EXERCISE –
Take the lines from the head of the listing through the one bearing "const steps = 20;" and copy them exactly, leaving every picture out.

=== Begin Enclosure ===

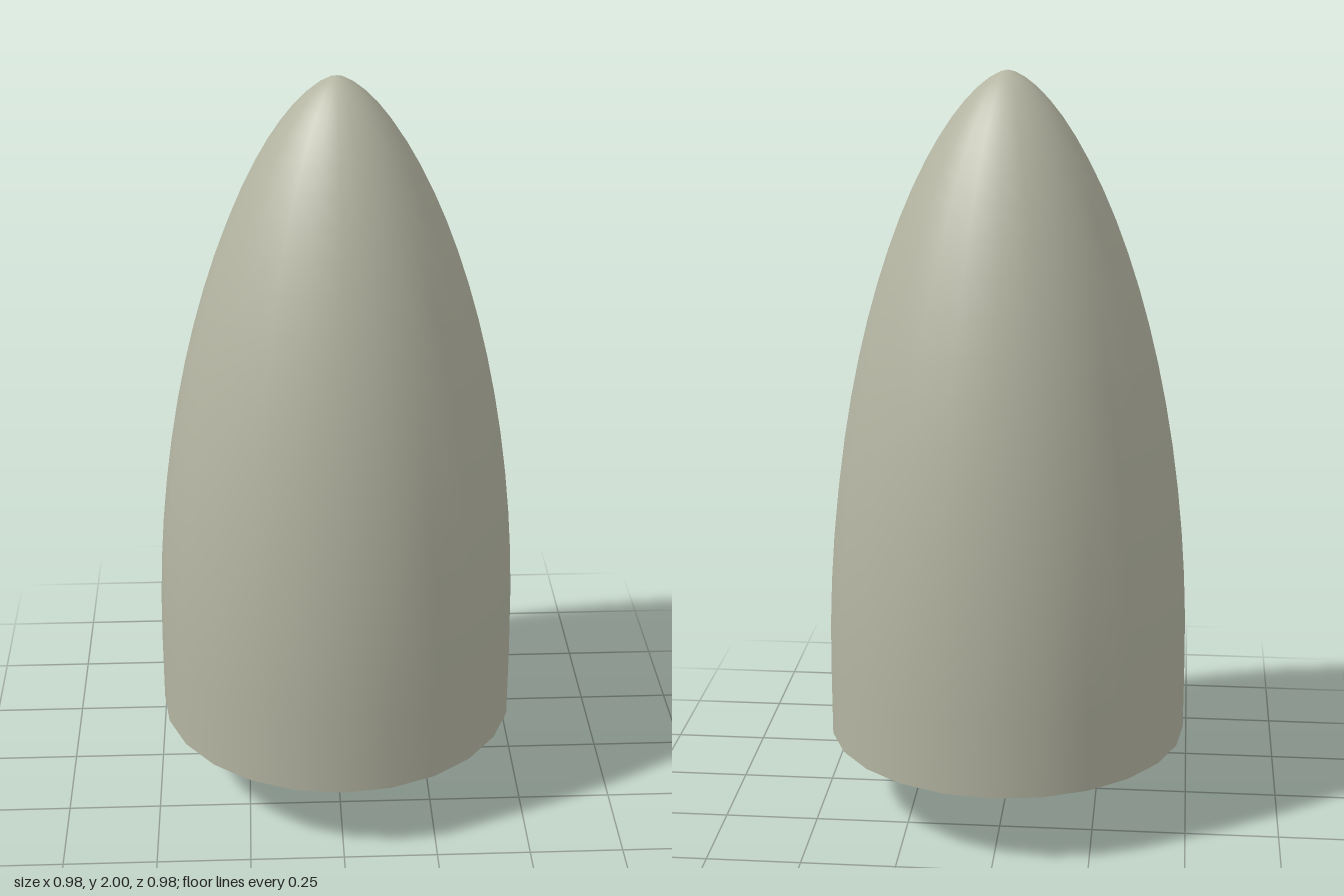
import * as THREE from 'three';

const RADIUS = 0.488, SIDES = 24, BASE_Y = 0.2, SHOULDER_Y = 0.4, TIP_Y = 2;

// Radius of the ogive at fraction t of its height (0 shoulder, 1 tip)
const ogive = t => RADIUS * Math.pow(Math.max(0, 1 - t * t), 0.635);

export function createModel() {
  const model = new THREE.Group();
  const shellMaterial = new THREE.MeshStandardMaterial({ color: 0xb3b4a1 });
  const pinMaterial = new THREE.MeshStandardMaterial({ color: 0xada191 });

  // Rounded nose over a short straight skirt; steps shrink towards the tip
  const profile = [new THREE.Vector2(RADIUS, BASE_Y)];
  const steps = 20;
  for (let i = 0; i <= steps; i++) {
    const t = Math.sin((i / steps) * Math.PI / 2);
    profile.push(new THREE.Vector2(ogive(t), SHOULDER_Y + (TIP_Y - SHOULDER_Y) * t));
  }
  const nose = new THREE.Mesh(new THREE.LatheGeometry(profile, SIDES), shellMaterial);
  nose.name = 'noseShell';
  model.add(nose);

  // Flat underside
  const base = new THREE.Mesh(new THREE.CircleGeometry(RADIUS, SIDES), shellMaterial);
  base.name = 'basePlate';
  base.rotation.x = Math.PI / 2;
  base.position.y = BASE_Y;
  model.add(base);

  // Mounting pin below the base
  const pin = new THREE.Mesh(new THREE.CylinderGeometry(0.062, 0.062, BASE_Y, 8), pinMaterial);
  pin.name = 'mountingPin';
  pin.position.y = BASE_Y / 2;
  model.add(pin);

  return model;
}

=== End Enclosure ===

PROBLEM SOLUTION –
import * as THREE from 'three';

const RADIUS = 0.488, SIDES = 24, BASE_Y = 0.2, SHOULDER_Y = 0.4, TIP_Y = 2;

// Radius of the ogive at fraction t of its height (0 shoulder, 1 tip)
const ogive = t => RADIUS * Math.pow(Math.max(0, 1 - t * t), 0.635);

export function createModel() {
  const model = new THREE.Group();
  const shellMaterial = new THREE.MeshStandardMaterial({ color: 0xb3b4a1 });
  const pinMaterial = new THREE.MeshStandardMaterial({ color: 0xada191 });

  // Rounded nose over a short straight skirt; steps shrink towards the tip
  const profile = [new THREE.Vector2(RADIUS, BASE_Y)];
  const steps = 20;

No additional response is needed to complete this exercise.